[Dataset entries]

BEGIN

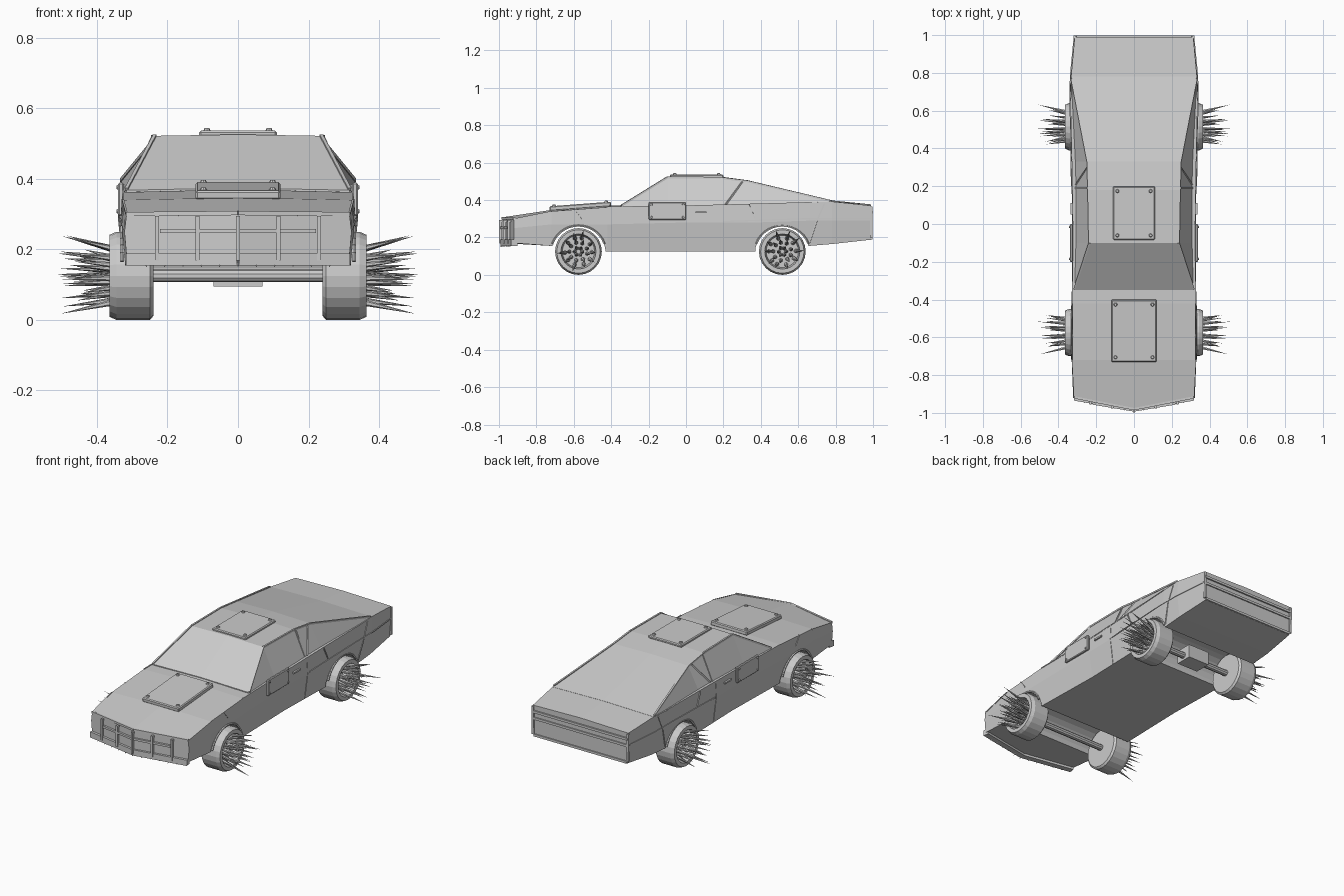
import bpy, bmesh, math, random
from mathutils import Vector, Matrix

if "Cube" in bpy.data.objects:
    bpy.data.objects.remove(bpy.data.objects["Cube"])

random.seed(4)


def finish(name, bm, mirror=False):
    """Turn a bmesh into an object, optionally mirrored over x = 0."""
    if mirror:
        bmesh.ops.mirror(bm, geom=bm.verts[:] + bm.edges[:] + bm.faces[:],
                         axis='X', merge_dist=0.0005)
    bmesh.ops.recalc_face_normals(bm, faces=bm.faces[:])
    me = bpy.data.meshes.new(name)
    bm.to_mesh(me)
    bm.free()
    ob = bpy.data.objects.new(name, me)
    bpy.context.collection.objects.link(ob)
    return ob


def half_loft(name, rings):
    """Loft half sections running from centre bottom to centre top, then mirror."""
    bm = bmesh.new()
    rows = [[bm.verts.new(p) for p in r] for r in rings]
    for a, b in zip(rows, rows[1:]):
        for i in range(len(a) - 1):
            bm.faces.new((a[i], a[i + 1], b[i + 1], b[i]))
    bm.faces.new(rows[0])
    bm.faces.new(rows[-1])
    return finish(name, bm, True)


def add_box(bm, c, s, tilt=0):
    m = Matrix.Translation(c) @ Matrix.Rotation(tilt, 4, 'X') @ Matrix.Diagonal((*s, 1))
    bmesh.ops.create_cube(bm, size=1, matrix=m)


def add_cone(bm, a, b, r1, r2=0.0, seg=6):
    a, b = Vector(a), Vector(b)
    d = b - a
    m = Matrix.Translation((a + b) / 2) @ d.to_track_quat('Z', 'Y').to_matrix().to_4x4()
    bmesh.ops.create_cone(bm, cap_ends=True, segments=seg, radius1=r1, radius2=r2,
                          depth=d.length, matrix=m)


def strips(name, paths, w):
    """Square bars along polylines, on both sides."""
    bm = bmesh.new()
    for path in paths:
        for a, b in zip(path, path[1:]):
            a, b = Vector(a), Vector(b)
            d = b - a
            m = (Matrix.Translation((a + b) / 2) @ d.to_track_quat('Z', 'Y').to_matrix().to_4x4()
                 @ Matrix.Diagonal((w, w, d.length, 1)))
            bmesh.ops.create_cube(bm, size=1, matrix=m)
    return finish(name, bm, True)


# Lower body: side y, centre y, bottom w/z, waist w/z, shoulder w/z, crown z
stations = [
    (-.92, -.98, .315, .17, .322, .25, .316, .30, .308),
    (-.72, -.72, .320, .155, .330, .27, .326, .34, .347),
    (-.42, -.42, .315, .125, .330, .27, .326, .362, .370),
    (0.00, 0.00, .305, .125, .327, .28, .322, .368, .372),
    (0.37, 0.37, .315, .125, .333, .28, .328, .378, .380),
    (0.66, 0.66, .322, .155, .338, .29, .335, .386, .390),
    (0.78, 0.78, .322, .165, .336, .29, .333, .392, .398),
    (0.99, 0.99, .306, .188, .316, .29, .314, .370, .377)]
body = half_loft("car_body", [
    [(0, yc, zb), (wb, y, zb), (wm, y, zm), (wt, y, zt), (0, yc, zc)]
    for y, yc, wb, zb, wm, zm, wt, zt, zc in stations])

# Wheel arches
AXLES = (-.575, .515)
for y in AXLES:
    bm = bmesh.new()
    add_cone(bm, (-.5, y, .115), (.5, y, .115), .146, .146, 28)
    cutter = finish("arch_cutter", bm)
    cutter.hide_render = True
    cutter.hide_viewport = True
    mod = body.modifiers.new("arch", 'BOOLEAN')
    mod.object = cutter
    mod.operation = 'DIFFERENCE'
    mod.solver = 'EXACT'

# Cabin: y, base half width, roof half width, roof edge z, crown z
cabin = [(-.35, .318, .316, .368, .374), (-.10, .313, .236, .522, .526),
         (.18, .316, .241, .520, .526), (.33, .322, .245, .501, .506),
         (.78, .332, .331, .393, .399)]
half_loft("cabin", [[(0, y, .355), (wb, y, .355), (wt, y, zt), (0, y, zc)]
                    for y, wb, wt, zt, zc in cabin])

# Window pillars, roof rails and rear buttress edges
strips("window_frames", [
    [(.316, -.345, .370), (.236, -.10, .521), (.241, .18, .519), (.245, .33, .500),
     (.330, .77, .396)],
    [(.311, .19, .362), (.243, .19, .516)],
    [(.306, .21, .372), (.245, .30, .496)]], .010)

# Panel seams and belt mouldings
strips("body_trim", [
    [(.325, -.42, .362), (.321, 0, .368), (.327, .37, .378), (.334, .66, .386)],
    [(.310, .185, .13), (.329, .185, .28), (.324, .185, .37)],
    [(.331, .20, .285), (.338, .62, .30), (.337, .78, .30), (.317, .985, .30)],
    [(.333, .37, .30), (.330, .335, .375)],
    [(.325, .66, .17), (.337, .70, .29), (.335, .74, .38)],
    [(.329, -.56, .30), (.326, -.60, .35)],
    [(.316, -.91, .30), (.326, -.72, .338)]], .006)

# Wheel arch lips
bm = bmesh.new()
for y in AXLES:
    pts = [Vector((.329, y + .148 * math.cos(a), .115 + .148 * math.sin(a)))
           for a in [math.radians(20 + 10 * k) for k in range(15)]]
    for a, b in zip(pts, pts[1:]):
        add_cone(bm, a, b, .006, .006, 5)
finish("arch_lips", bm, True)

# Tail panel frame
strips("tail_frame", [[(0, .992, .335), (.312, .992, .335)],
                      [(0, .990, .295), (.312, .990, .295)],
                      [(0, .990, .196), (.304, .990, .196)],
                      [(.310, .990, .20), (.313, .990, .365)]], .014)


def nose_y(x):
    return -.98 + abs(x) * .19


# Bumper blade, grille bars and teeth
strips("front_bumper", [[(0, -.975, .172), (.315, -.918, .172)]], .034)
strips("grille_crossbars", [[(0, -.987, .252), (.22, nose_y(.22) - .012, .252)],
                            [(0, -.980, .303), (.316, -.918, .300)]], .012)
bm = bmesh.new()
for x in (-.23, -.115, 0, .115, .23):
    y = nose_y(x) - .002
    add_box(bm, (x, y - .010, .232), (.011, .014, .125))
    for z in (.175, .288):
        add_box(bm, (x, y, z), (.011, .03, .012))
finish("grille_bars", bm)
bm = bmesh.new()
for i in range(-5, 6):
    x = i * .052
    add_cone(bm, (x, nose_y(x) + .01, .168), (x, nose_y(x) - .018, .150), .010)
finish("bumper_teeth", bm)


def plate(name, c, s, tilt=0):
    """Bolted armour plate with four rivets."""
    bm = bmesh.new()
    add_box(bm, c, s, tilt)
    bmesh.ops.bevel(bm, geom=bm.edges[:], offset=.005, segments=1, affect='EDGES')
    for sx in (-1, 1):
        for sy in (-1, 1):
            p = Vector(c) + Matrix.Rotation(tilt, 3, 'X') @ Vector(
                (sx * (s[0] / 2 - .022), sy * (s[1] / 2 - .025), s[2] / 2))
            add_cone(bm, p, p + Vector((0, 0, .007)), .010, .007, 8)
    finish(name, bm)


plate("hood_plate", (0, -.565, .366), (.24, .33, .026), .075)
plate("roof_plate", (0, .057, .528), (.22, .285, .018))

# Door plates with rivets, and door handles
bm = bmesh.new()
add_box(bm, (.332, -.10, .342), (.016, .20, .095))
bmesh.ops.bevel(bm, geom=bm.edges[:], offset=.004, segments=1, affect='EDGES')
for y in (-.185, -.015):
    for z in (.308, .376):
        add_cone(bm, (.338, y, z), (.345, y, z), .007, .005, 8)
finish("door_plates", bm, True)
bm = bmesh.new()
add_box(bm, (.328, .08, .335), (.014, .06, .010))
finish("door_handles", bm, True)

# Wheels: lathed tyre and recessed rim, with splayed hub spikes
PROFILE = [(.24, .114), (.25, .125), (.345, .125), (.365, .116), (.365, .094), (.325, .086)]
SEG = 24
for y, label in zip(AXLES, ("front", "rear")):
    bm = bmesh.new()
    rings = [[bm.verts.new((x, y + r * math.cos(2 * math.pi * k / SEG),
                            .125 + r * math.sin(2 * math.pi * k / SEG)))
              for k in range(SEG)] for x, r in PROFILE]
    for a, b in zip(rings, rings[1:]):
        for k in range(SEG):
            n = (k + 1) % SEG
            bm.faces.new((a[k], a[n], b[n], b[k]))
    bm.faces.new(rings[0])
    bm.faces.new(rings[-1])
    finish(label + "_wheels", bm, True)

    bm = bmesh.new()
    for ring, (n, r0, r1) in enumerate(((10, .072, .105), (9, .048, .070), (6, .020, .030))):
        for k in range(n):
            a = 2 * math.pi * (k + .5 * ring) / n + random.uniform(-.1, .1)
            tip = r1 * random.uniform(.85, 1.15)
            length = random.uniform(.11, .19)
            add_cone(bm, (.325, y + r0 * math.cos(a), .125 + r0 * math.sin(a)),
                     (.325 + length, y + tip * math.cos(a), .125 + tip * math.sin(a)), .011)
    finish(label + "_wheel_spikes", bm, True)

# Axles and differential
bm = bmesh.new()
for y in AXLES:
    add_cone(bm, (-.25, y, .125), (.25, y, .125), .018, .018, 10)
add_box(bm, (0, AXLES[1], .135), (.14, .10, .08))
finish("axles", bm)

END

Exercise brief
What lines of the data contain the string "cutter"? List them.

Your solution
    cutter = finish("arch_cutter", bm)
    cutter.hide_render = True
    cutter.hide_viewport = True
    mod.object = cutter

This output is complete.